It’s time to get radical if we are to address the vast challenges facing Scotland and the rest of the UK.
Let’s start by understanding the scale of the problems facing us. In my New Year blog, I suggested four new ‘giants’:
- Inequality. One million people in Scotland live in poverty, including 230,000 children and 140,000 pensioners. Poverty is not just a condition, it is a matter of life and death. Healthy life expectancy can vary by as much as 20 years between the most and least deprived areas of our country.
- Climate change. The latest UN report says we have twelve years to simply limit a climate change catastrophe, by keeping the increase in global warming below 1.5C. Our health, the economy, our diverse fauna and flora, as well as wildlife, are all at risk.
- Disempowerment. The UK is over-centralised and too many powers stop at Holyrood while others are taken from local government. Economic power continues to be grabbed by big corporations, mostly unchecked by regulation or industrial democracy.
- Broken society. Too much emphasis is placed on economic performance and too little on the impact on human beings and the communities of place and interest they live in. Automation at work is used to exploit the workforce rather than liberate them. Isolation, intolerance and our consumer culture are contributing to a broken society, where we patch and mend the mental health consequences, rather than tackle the root causes.
I have been working on the Scottish Labour Party’s policy development process for the 2021 manifesto. The first stage consultation paper highlights a large number of challenges and invites members and stakeholders to suggest ideas that will develop Labour’s vision of real change.
I would argue that while Scotland has adopted some progressive policies, certainly compared with the UK government, they have all too often focused on process rather than radical action. This is the ‘safe' middle ground that the US Congresswoman Alexandria Ocasio-Cortez recently challenged. She said:

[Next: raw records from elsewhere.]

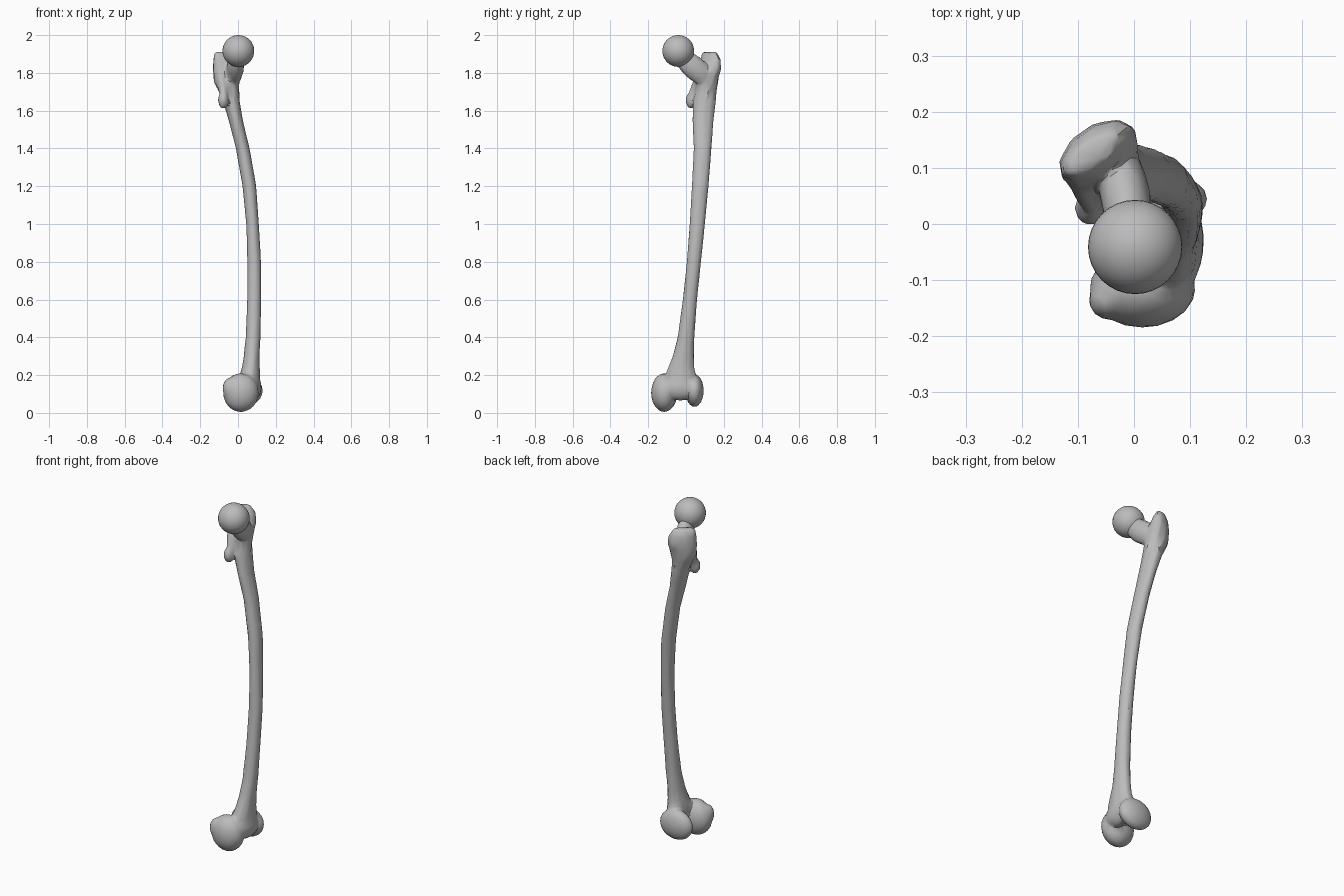
import bpy
import bmesh
from math import cos, sin, pi, radians
from mathutils import Matrix, Vector

cube = bpy.data.objects.get("Cube")
if cube:
    bpy.data.objects.remove(cube, do_unlink=True)

bone = bpy.data.materials.new("bone_grey")
bone.use_nodes = True
GREY = (0.5, 0.5, 0.5, 1)
bone.diffuse_color = GREY
bone.node_tree.nodes["Principled BSDF"].inputs["Base Color"].default_value = GREY


def loft(bm, rings, sides=10):
    """Skin rings of (z, x, y, radius x, radius y, turn in degrees)."""
    loops = []
    for z, x, y, rx, ry, turn in rings:
        rot = Matrix.Rotation(radians(turn), 3, 'Z')
        loop = []
        for i in range(sides):
            a = 2 * pi * i / sides
            loop.append(bm.verts.new(rot @ Vector((rx * cos(a), ry * sin(a), 0)) + Vector((x, y, z))))
        loops.append(loop)
    for low, high in zip(loops, loops[1:]):
        for i in range(sides):
            j = (i + 1) % sides
            bm.faces.new((low[i], low[j], high[j], high[i]))
    bm.faces.new(loops[0][::-1])
    bm.faces.new(loops[-1])


def lump(bm, centre, radii, aim=(0, 0, 1)):
    """Ellipsoid whose long local z points along aim."""
    turn = Vector(aim).to_track_quat('Z', 'Y').to_matrix().to_4x4()
    m = Matrix.Translation(centre) @ turn @ Matrix.Diagonal((*radii, 1))
    bmesh.ops.create_icosphere(bm, subdivisions=3, radius=1, matrix=m)


def make_object(name, bm):
    mesh = bpy.data.meshes.new(name)
    bm.to_mesh(mesh)
    bm.free()
    mesh.materials.append(bone)
    obj = bpy.data.objects.new(name, mesh)
    bpy.context.collection.objects.link(obj)
    bpy.ops.object.select_all(action='DESELECT')
    obj.select_set(True)
    bpy.context.view_layer.objects.active = obj
    return obj


bm = bmesh.new()

# bowed shaft, flaring into the knee below and the hip crest above
loft(bm, [
    (0.10, 0.065, -0.02, 0.055, 0.085, 0),
    (0.19, 0.062, -0.03, 0.056, 0.088, 0),
    (0.24, 0.068, -0.025, 0.048, 0.072, 0),
    (0.30, 0.072, -0.014, 0.042, 0.058, 0),
    (0.40, 0.080, 0.0, 0.040, 0.046, 0),
    (0.60, 0.086, 0.021, 0.038, 0.039, 0),
    (0.80, 0.086, 0.042, 0.037, 0.039, 0),
    (1.00, 0.077, 0.060, 0.034, 0.042, 0),
    (1.20, 0.060, 0.075, 0.037, 0.046, 0),
    (1.40, 0.025, 0.088, 0.037, 0.049, 0),
    (1.55, -0.012, 0.090, 0.038, 0.058, 0),
    (1.65, -0.035, 0.098, 0.045, 0.063, 0),
    (1.75, -0.060, 0.108, 0.072, 0.062, 25),
    (1.82, -0.063, 0.125, 0.080, 0.052, 35),
    (1.87, -0.068, 0.130, 0.075, 0.040, 37),
    (1.91, -0.078, 0.125, 0.058, 0.024, 37),
])

# neck and the ridges round the hip end
lump(bm, (-0.015, 0.045, 1.825), (0.045, 0.062, 0.13), (-0.12, 0.75, -0.65))
lump(bm, (-0.078, 0.028, 1.655), (0.028, 0.030, 0.045))
lump(bm, (-0.088, 0.062, 1.745), (0.022, 0.028, 0.12), (-0.2, 0.42, 1))

# inner and outer knuckles of the knee, with the bridge in front
lump(bm, (0.015, -0.115, 0.107), (0.095, 0.070, 0.103))
lump(bm, (-0.045, -0.135, 0.13), (0.036, 0.036, 0.055))
lump(bm, (0.03, 0.045, 0.118), (0.102, 0.049, 0.087))
lump(bm, (0.075, -0.03, 0.135), (0.050, 0.095, 0.070))

body = make_object("thigh_bone_body", bm)

# fuse the lumps, soften the joins and reduce to broad facets
fuse = body.modifiers.new("Fuse", 'REMESH')
fuse.mode = 'VOXEL'
fuse.voxel_size = 0.007
soften = body.modifiers.new("Soften", 'SMOOTH')
soften.factor = 0.5
soften.iterations = 6
reduce = body.modifiers.new("Reduce", 'DECIMATE')
reduce.ratio = 0.06
for name in ("Fuse", "Soften", "Reduce"):
    bpy.ops.object.modifier_apply(modifier=name)
bpy.ops.object.shade_smooth_by_angle(angle=radians(30))

# ball of the hip joint
bm = bmesh.new()
bmesh.ops.create_uvsphere(bm, u_segments=32, v_segments=20, radius=0.084,
                          matrix=Matrix.Translation((0.002, -0.041, 1.916)))
make_object("hip_ball", bm)
bpy.ops.object.shade_smooth_by_angle(angle=radians(30))
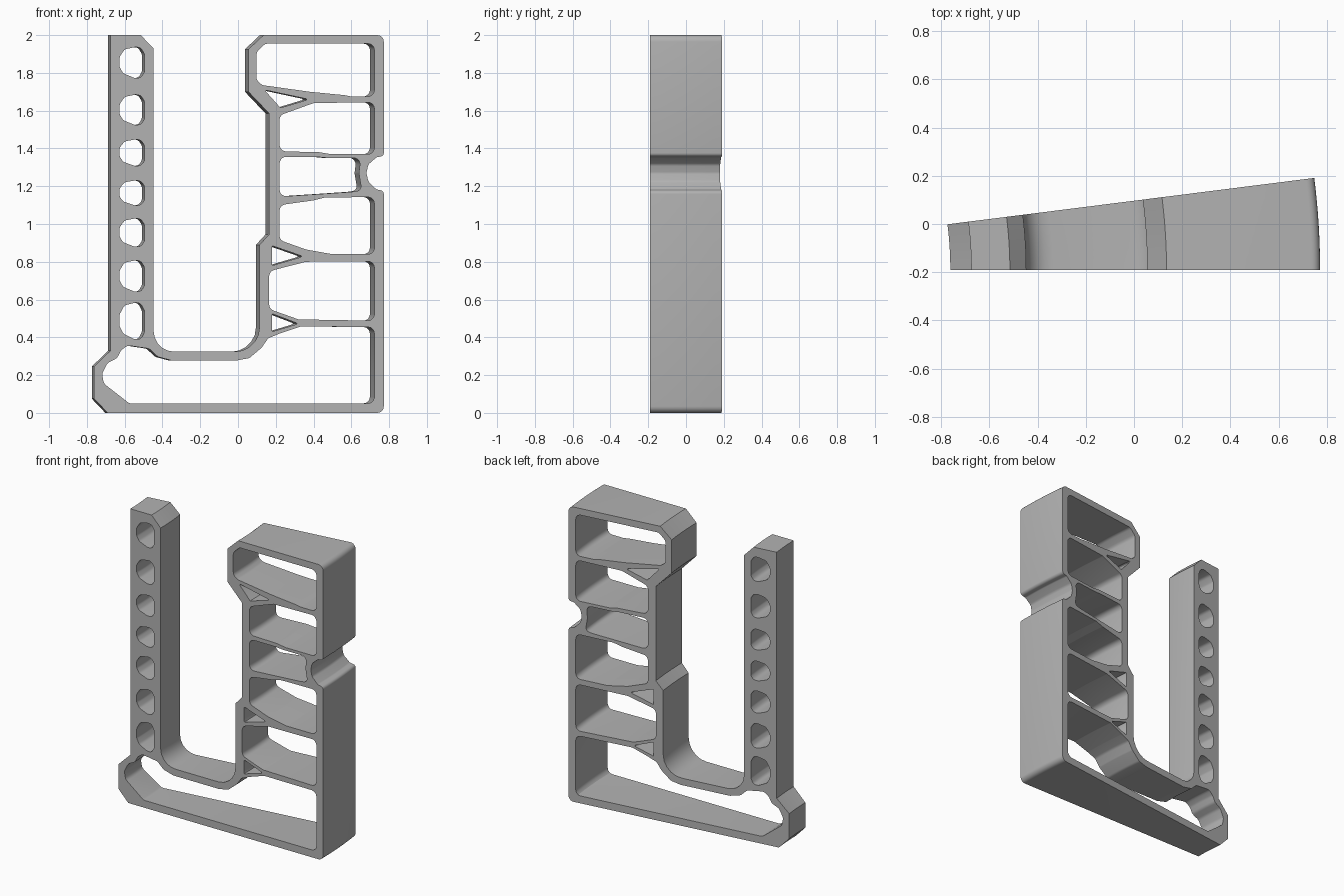
import bpy
import bmesh
import math
from mathutils import Vector

# Remove the default cube only
if "Cube" in bpy.data.objects:
    bpy.data.objects.remove(bpy.data.objects["Cube"], do_unlink=True)

# The body is a thin slice of a ring, swept about a vertical axis
AXIS_X, FRONT_Y = -2.276, -0.191
SWEEP = math.radians(7.2)
STEPS = 8
CELL_RIGHT = 0.722
POST_X = -0.561


def rounded(points, radius, segments=5):
    """Fillet each corner; a third value on a point sets its own radius."""
    result = []
    count = len(points)
    for i, point in enumerate(points):
        corner = Vector(point[:2])
        before = Vector(points[i - 1][:2]) - corner
        after = Vector(points[(i + 1) % count][:2]) - corner
        size = point[2] if len(point) > 2 else radius
        angle = before.angle(after)
        if size == 0 or angle > math.radians(178):
            result.append(corner)
            continue
        reach = min(size / math.tan(angle / 2), before.length * 0.48, after.length * 0.48)
        size = reach * math.tan(angle / 2)
        bisector = (before.normalized() + after.normalized()).normalized()
        centre = corner + bisector * (size / math.sin(angle / 2))
        start = corner + before.normalized() * reach - centre
        end = corner + after.normalized() * reach - centre
        turn = math.atan2(start.x * end.y - start.y * end.x, start.dot(end))
        for k in range(segments + 1):
            t = turn * k / segments
            c, s = math.cos(t), math.sin(t)
            result.append(centre + Vector((start.x * c - start.y * s,
                                           start.x * s + start.y * c)))
    return result


def sweep_loops(name, loops, material):
    """Sweep closed section loops about the axis and cap both ends."""
    bm = bmesh.new()
    caps = ([], [])
    for loop in loops:
        rings = []
        for step in range(STEPS + 1):
            t = SWEEP * step / STEPS
            rings.append([bm.verts.new((AXIS_X + (p.x - AXIS_X) * math.cos(t),
                                        FRONT_Y + (p.x - AXIS_X) * math.sin(t),
                                        p.y)) for p in loop])
        count = len(loop)
        for near, far in zip(rings, rings[1:]):
            for i in range(count):
                j = (i + 1) % count
                bm.faces.new((near[i], near[j], far[j], far[i]))
        for cap, ring in zip(caps, (rings[0], rings[-1])):
            cap.extend(bm.edges.get((ring[i - 1], ring[i])) for i in range(count))
    normals = (Vector((0, -1, 0)), Vector((-math.sin(SWEEP), math.cos(SWEEP), 0)))
    for cap, normal in zip(caps, normals):
        bmesh.ops.triangle_fill(bm, edges=cap, use_beauty=True, normal=normal)
    bmesh.ops.recalc_face_normals(bm, faces=bm.faces[:])
    mesh = bpy.data.meshes.new(name)
    bm.to_mesh(mesh)
    bm.free()
    mesh.materials.append(material)
    obj = bpy.data.objects.new(name, mesh)
    bpy.context.collection.objects.link(obj)
    return obj


# Outer outline: post, channel, stepped column, side notch, base and foot
outline = rounded([
    (-0.675, 2), (-0.515, 2), (-0.447, 1.93),
    (-0.447, 0.324, 0.11), (0.114, 0.324, 0.13),
    (0.114, 0.89), (0.165, 0.945), (0.165, 1.585),
    (0.055, 1.7), (0.055, 1.925), (0.135, 2),
    (0.772, 2, 0.035), (0.772, 1.36, 0.02),
    (0.733, 1.353, 0.02), (0.69, 1.315, 0.03), (0.68, 1.27, 0.03),
    (0.69, 1.225, 0.03), (0.733, 1.183, 0.02),
    (0.772, 1.175, 0.02), (0.772, 0, 0.035),
    (-0.69, 0), (-0.762, 0.075), (-0.762, 0.245), (-0.675, 0.33),
], 0)

# Open cells between the ribs of the column, top to bottom
cells = [
    [(0.145, 1.955), (0.098, 1.91), (0.098, 1.76), (0.13, 1.735), (0.38, 1.7),
     (0.565, 1.682), (0.6, 1.675), (CELL_RIGHT, 1.675), (CELL_RIGHT, 1.955)],
    [(0.22, 1.575), (0.4, 1.64), (CELL_RIGHT, 1.645), (CELL_RIGHT, 1.37),
     (0.49, 1.37), (0.43, 1.38), (0.22, 1.385)],
    [(0.22, 1.355), (0.42, 1.355), (0.47, 1.35), (0.65, 1.35), (0.64, 1.27),
     (0.655, 1.178), (0.6, 1.17), (0.45, 1.16), (0.22, 1.145)],
    [(0.22, 1.1), (0.4, 1.125), (0.46, 1.14), (CELL_RIGHT, 1.143),
     (CELL_RIGHT, 0.84), (0.5, 0.84), (0.36, 0.865), (0.22, 0.915)],
    [(0.165, 0.75), (0.36, 0.8), (CELL_RIGHT, 0.803), (CELL_RIGHT, 0.488),
     (0.32, 0.495), (0.165, 0.55)],
]

# Small triangular openings where the ribs meet the inner wall
gussets = [
    [(0.14, 1.71), (0.375, 1.66), (0.225, 1.615)],
    [(0.18, 0.885), (0.345, 0.828), (0.18, 0.78)],
    [(0.18, 0.525), (0.32, 0.472), (0.18, 0.43)],
]

# Long opening through the base and foot
base_opening = [
    (CELL_RIGHT, 0.455), (0.33, 0.457), (0.22, 0.42), (0.16, 0.395),
    (0.125, 0.345), (0.06, 0.29), (-0.01, 0.277), (-0.35, 0.277),
    (-0.425, 0.297), (-0.47, 0.34), (-0.585, 0.357), (-0.62, 0.33),
    (-0.64, 0.29), (-0.69, 0.265), (-0.72, 0.207), (-0.71, 0.155),
    (-0.575, 0.05), (CELL_RIGHT, 0.05),
]

# Row of rounded openings up the post: height of centre and half height
post_shape = [(-1, 0.35), (-0.6, 0.85), (0.3, 1), (0.7, 0.95), (1, 0.55),
              (1, -0.6), (0.7, -1), (0.2, -1), (-0.7, -0.7), (-1, -0.3)]
post_rows = [(1.855, 0.082), (1.605, 0.08), (1.378, 0.07), (1.165, 0.066),
             (0.955, 0.075), (0.725, 0.083), (0.487, 0.097)]
post_holes = [[(POST_X + 0.066 * u, z + half * v) for u, v in post_shape]
              for z, half in post_rows]

loops = [outline]
loops += [rounded(cell, 0.035) for cell in cells]
loops += [rounded(gusset, 0.004, 2) for gusset in gussets]
loops.append(rounded(base_opening, 0.035, 3))
loops += [rounded(hole, 0.03, 3) for hole in post_holes]

# Plain grey material
grey = bpy.data.materials.new("plain_grey")
grey.use_nodes = True
colour = (0.45, 0.45, 0.45, 1)
grey.diffuse_color = colour
grey.node_tree.nodes["Principled BSDF"].inputs["Base Color"].default_value = colour

body = sweep_loops("ribbed_frame_body", loops, grey)
bpy.ops.object.select_all(action="DESELECT")
body.select_set(True)
bpy.context.view_layer.objects.active = body
bpy.ops.object.shade_smooth_by_angle(angle=math.radians(30))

“Moderate is not a stance. It’s just an attitude towards life of, like, ‘meh.’ We’ve become so cynical, that we view … cynicism as an intellectually superior attitude, and we view ambition as youthful naivety when ... the greatest things we have ever accomplished as a society have been ambitious acts of vision. The ‘meh’ is worshipped now. For what?”
There is nothing ‘moderate' about the vast inequalities in Scotland, homeless people on our streets, the growing mental health crisis, climate change or the uncontrolled power of global corporations. The establishment tells us to be pragmatic and stick to incrementalism - when what is needed is systemic change.
Let’s take just three very recent examples of proposals for radical change.
It has taken today’s children to demand that my generation takes climate change seriously. As Phil McDuff argues, climate change is the result of our economic and industrial system – we need to re-evaluate our relationship to ownership, work and capital fundamentally.
I wouldn’t normally regard the Scottish Land Commission as a body ready to consider radical solutions. However, today’s report says that most of the disadvantages of Scotland's current pattern of land ownership are related to a concentration of decision-making power. It noted that in some parts, that hampered economic development and caused serious and long-term harm to communities and there was an "urgent need" for mechanisms to protect fragile communities from the "irresponsible exercise of power".
Progressive think tanks like the New Economics Foundation have long argued that we need a new approach to local economies that challenge the economic orthodoxy of inward investment. Last week they built on their long-term criticism of personal allowances with a proposal that replaces those allowances with a weekly national allowance.
Radical change isn't easy for political parties. The two biggest Scottish spending budgets that could be shifted by preventative spending are acute hospitals and prisons. However, a minority of voters understand the case for moving resources and are much more likely to be concerned about ward closures and reductions in the use of custodial sentences.
The typically dismal mainstream media reaction to Richard Leonard’s conference speech on free bus travel reflects the establishment’s need to stamp on radical change. The problem they face is that policies like this are actually growing in popularity. Radical progressives are having an impact far higher than their ‘incrementalist’ peers. Just look at the way Alexandria Ocasio-Cortez’s Green New Deal has started a meaningful discussion about climate change in the USA.
So, radical change isn’t easy, but the challenges that face us deserve radical solutions. And more and more people, of all ages, are recognising that reality.